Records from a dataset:
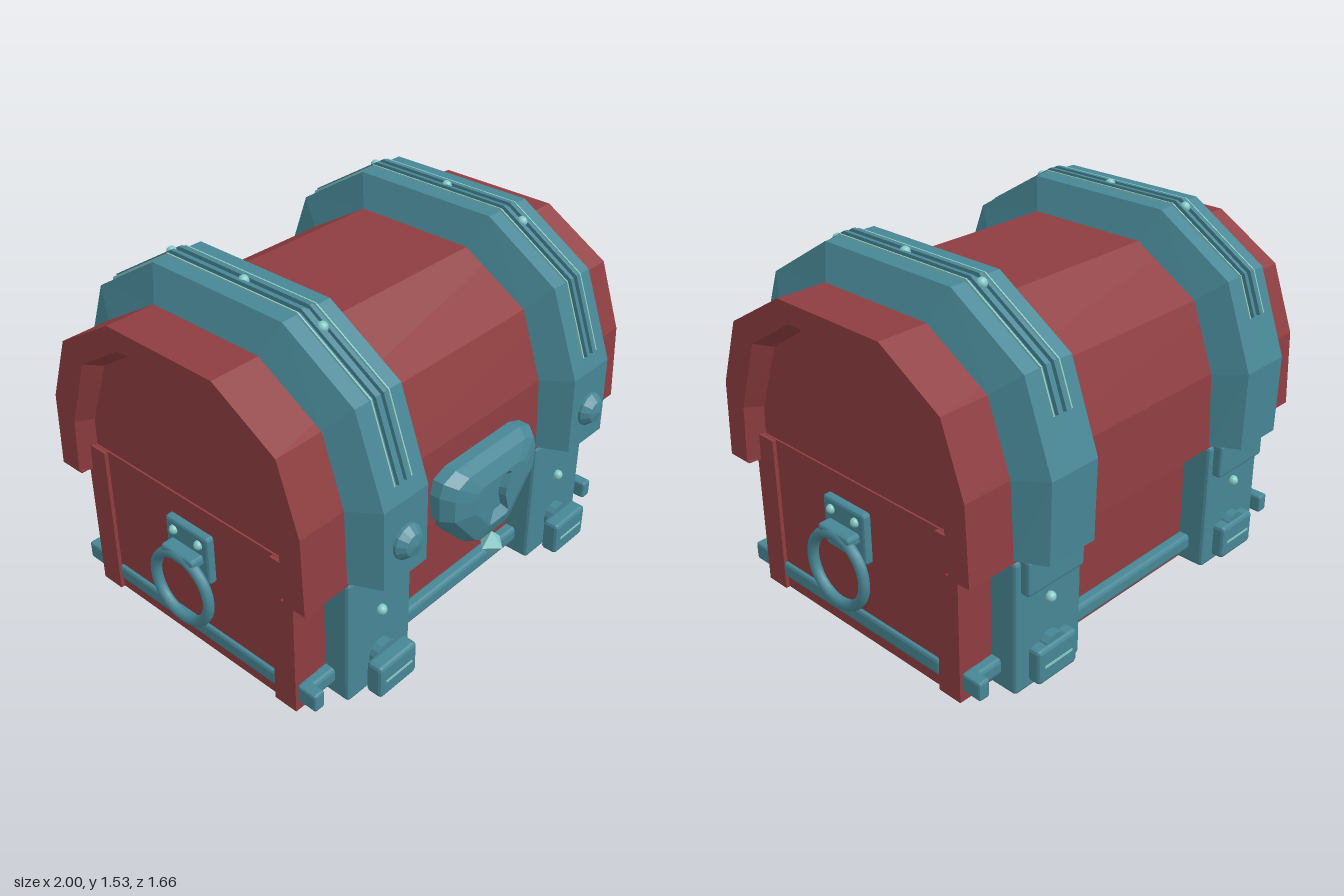
import * as THREE from 'three';
import { RoundedBoxGeometry } from 'three/addons/geometries/RoundedBoxGeometry.js';

const mat = (name, color) => {
  const m = new THREE.MeshStandardMaterial({ color });
  m.name = name;
  return m;
};

// faceted normals
function flat(geo) {
  const g = geo.index ? geo.toNonIndexed() : geo;
  g.computeVertexNormals();
  return g;
}

// skin between cross-sections [x, [[z, y], ...]], run from +z over the top to -z
function loft(rings, { closed = true, caps = true } = {}) {
  const pos = [];
  const tri = (...p) => p.forEach(v => pos.push(...v));
  const R = rings.map(([x, pts]) => pts.map(([z, y]) => [x, y, z]));
  const n = R[0].length;
  for (let i = 0; i < R.length - 1; i++) {
    for (let j = 0; j < (closed ? n : n - 1); j++) {
      const k = (j + 1) % n;
      tri(R[i][j], R[i + 1][j], R[i + 1][k]);
      tri(R[i][j], R[i + 1][k], R[i][k]);
    }
  }
  if (caps) {
    const center = r => [0, 1, 2].map(a => r.reduce((s, p) => s + p[a], 0) / n);
    const first = R[0], last = R[R.length - 1];
    for (let j = 0; j < n; j++) {
      const k = (j + 1) % n;
      tri(center(first), first[j], first[k]);
      tri(center(last), last[k], last[j]);
    }
  }
  const g = new THREE.BufferGeometry();
  g.setAttribute('position', new THREE.Float32BufferAttribute(pos, 3));
  g.computeVertexNormals();
  return g;
}

const mirrored = half => [...half, ...half.slice().reverse().map(([u, v]) => [-u, v])];

export function createModel() {
  const red = mat('red wood', 0x8f3d40);
  const teal = mat('teal metal', 0x478695);
  const pale = mat('pale metal', 0x84c8c6);
  const chest = new THREE.Group();
  chest.name = 'chest';

  const add = (name, geo, material, x = 0, y = 0, z = 0) => {
    const m = new THREE.Mesh(geo, material);
    m.name = name;
    m.position.set(x, y, z);
    chest.add(m);
    return m;
  };
  // box given by its limits, with an optional chamfer
  const box = (name, material, x0, x1, y0, y1, z0, z1, bevel = 0) => {
    const s = [Math.abs(x1 - x0), y1 - y0, Math.abs(z1 - z0)];
    const geo = bevel ? flat(new RoundedBoxGeometry(...s, 1, bevel)) : new THREE.BoxGeometry(...s);
    return add(name, geo, material, (x0 + x1) / 2, (y0 + y1) / 2, (z0 + z1) / 2);
  };
  const rivet = (name, x, y, z, r = 0.022) =>
    add(name, new THREE.SphereGeometry(r, 12, 8), pale, x, y, z);

  // body with raised corner posts
  box('body', red, -0.903, 0.903, 0.005, 0.7, 0.545, -0.595);
  for (const s of [-1, 1]) {
    box('frontPost', red, s * 0.8, s * 0.92, 0.003, 0.698, 0.44, 0.55);
    box('backPost', red, s * 0.8, s * 0.92, 0.003, 0.698, -0.49, -0.6);
  }

  // arched lid with recessed ends
  const lid = [[0.66, 0.58], [0.645, 0.91], [0.545, 1.195], [0.25, 1.37],
    [-0.3, 1.37], [-0.59, 1.195], [-0.695, 0.91], [-0.71, 0.58]];
  const rim = [[0.555, 0.58], [0.54, 0.83], [0.435, 1.135], [0.2, 1.285],
    [-0.25, 1.285], [-0.485, 1.135], [-0.59, 0.83], [-0.605, 0.58]];
  const panel = [[0.52, 0.58], [0.51, 0.82], [0.4, 1.11], [0.19, 1.25],
    [-0.24, 1.25], [-0.45, 1.11], [-0.56, 0.82], [-0.57, 0.58]];
  add('lid', loft([[-0.895, panel], [-0.97, rim], [-0.97, lid],
    [0.97, lid], [0.97, rim], [0.895, panel]], { closed: false }), red);
  box('lidUnderside', red, -0.895, 0.895, 0.58, 0.588, 0.659, -0.709);
  for (const s of [-1, 1]) {
    box('lidRimBottom', red, s * 0.89, s * 0.969, 0.58, 0.588, 0.54, 0.659);
    box('lidRimBottom', red, s * 0.89, s * 0.969, 0.58, 0.588, -0.59, -0.709);
  }

  const strap = [[0.78, 0.592], [0.775, 0.93], [0.64, 1.295], [0.31, 1.5],
    [-0.36, 1.5], [-0.70, 1.285], [-0.83, 0.93], [-0.825, 0.592]];
  const strapBase = lid.map(([z, y], i) => [z, i % 7 ? y : 0.592]);
  const trim = [[0.755, 1.0], [0.645, 1.3], [0.31, 1.506],
    [-0.36, 1.506], [-0.705, 1.29], [-0.765, 1.13]];

  for (const s of [-1, 1]) {
    const c = s * 0.575;

    // lid strap with sloped flanks
    add('lidStrap', loft([[c - 0.178, strapBase], [c - 0.118, strap],
      [c + 0.118, strap], [c + 0.178, strapBase]], { caps: false }), teal);

    // raised trim and fine lines along the strap
    for (let i = 0; i < trim.length - 1; i++) {
      const [z0, y0] = trim[i], [z1, y1] = trim[i + 1];
      const len = Math.hypot(z1 - z0, y1 - y0) + 0.006;
      for (const [dx, w, h, m] of [[-0.02, 0.016, 0.02, teal], [0.02, 0.016, 0.02, teal],
        [-0.045, 0.006, 0.009, pale], [0.045, 0.006, 0.009, pale]]) {
        const bar = add('strapTrim', new THREE.BoxGeometry(w, h, len), m,
          c + dx, (y0 + y1) / 2, (z0 + z1) / 2);
        bar.rotation.x = Math.atan2(y1 - y0, z0 - z1);
      }
    }
    for (const [z, y] of [[0.385, 1.462], [0, 1.505], [-0.39, 1.49]]) rivet('strapRivet', c, y, z);

    // domed stud
    const stud = add('stud', flat(new THREE.LatheGeometry(
      [[0.072, -0.02], [0.072, 0.015], [0.045, 0.045], [0, 0.055]]
        .map(p => new THREE.Vector2(...p)), 14)), teal, c, 0.75, 0.775);
    stud.rotation.x = Math.PI / 2;

    // lower strap round the body
    box('lowerStrap', teal, c - 0.178, c + 0.178, 0, 0.579, 0.663, -0.718, 0.015);

    // clips, discs and rivets on both faces
    for (const [face, d] of [[0.663, 1], [-0.718, -1]]) {
      const out = face + d * (d > 0 ? 0.1 : 0.052);
      box('clip', teal, c - 0.105, c + 0.105, 0.03, 0.18, face + d * (d > 0 ? 0.025 : -0.02), out, 0.015);
      box('clipSlot', pale, c - 0.075, c + 0.075, 0.098, 0.108, out - d * 0.003, out + d * 0.003);
      const disc = add('clipDisc', flat(new THREE.CylinderGeometry(0.06, 0.06, 0.05, 14)),
        teal, c, 0.15, face + d * 0.012);
      disc.rotation.x = Math.PI / 2;
      rivet('lowerRivet', c, 0.36, face + d * 0.008);
    }
    rivet('lowerRivet', c, 0.53, 0.67);
    box('hinge', teal, c - 0.15, c + 0.15, 0.44, 0.592, -0.7, -0.757, 0.012);

    // side rail
    box('sideRail', teal, s * 0.88, s * 0.918, 0.058, 0.13, 0.48, -0.488, 0.014);

    // ring handle with mounting plate
    box('handlePlate', teal, s * 0.89, s * 0.935, 0.38, 0.6, -0.12, 0.12, 0.012);
    box('handleBracket', teal, s * 0.92, s * 0.992, 0.465, 0.51, -0.09, 0.09, 0.012);
    const ring = add('handleRing', new THREE.TorusGeometry(0.152, 0.023, 10, 32),
      teal, s * 0.976, 0.336, 0);
    ring.rotation.y = Math.PI / 2;
    for (const z of [-0.07, 0.07]) rivet('handleRivet', s * 0.936, 0.555, z, 0.02);
  }

  // front and back rails, rods and end blocks
  for (const [face, d] of [[0.545, 1], [-0.595, -1]]) {
    box('rail', teal, -0.9, 0.9, 0.06, 0.13, face - d * 0.01, face + d * 0.05, 0.015);
    for (const s of [-1, 1])
      box('railEnd', teal, s * 0.86, s * 0.912, 0.055, 0.135, face + d * 0.005, face + d * 0.1, 0.01);
    const rod = add('rod', new THREE.CylinderGeometry(0.017, 0.017, 0.9, 10), teal, 0, 0.557, face + d * 0.02);
    rod.rotation.z = Math.PI / 2;
  }

  // lock plate with sunken keyhole
  const plate = mirrored([[0.09, 0.41], [0.13, 0.435], [0.285, 0.62], [0.29, 0.73], [0.27, 0.785], [0.2, 0.81]]);
  const key = mirrored([[0.05, 0.51], [0.06, 0.52], [0.035, 0.6], [0.035, 0.64], [0.065, 0.7], [0.05, 0.715]]);
  const scaled = (pts, k) => pts.map(([u, v]) => [u * k, 0.62 + (v - 0.62) * k]);
  const lock = add('lock', loft([[0.6, plate], [0.7, plate], [0.748, scaled(plate, 0.88)],
    [0.775, scaled(plate, 0.55)], [0.775, key], [0.745, scaled(key, 0.75)]]), teal);
  lock.rotation.y = -Math.PI / 2;

  // hanging gem and small red diamond on the front
  add('gem', new THREE.OctahedronGeometry(0.057), pale, 0, 0.375, 0.745);
  const diamond = add('redDiamond', new THREE.OctahedronGeometry(0.055), red, 0.125, 0.34, 0.55);
  diamond.scale.set(1, 0.75, 0.4);

  return chest;
}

Assigned task
Look above for the line holding "along the strap" and the line holding "const len = Math.hypot(z1", then output exactly those two lines and every line between them, nothing more.

Exercise solution
    // raised trim and fine lines along the strap
    for (let i = 0; i < trim.length - 1; i++) {
      const [z0, y0] = trim[i], [z1, y1] = trim[i + 1];
      const len = Math.hypot(z1 - z0, y1 - y0) + 0.006;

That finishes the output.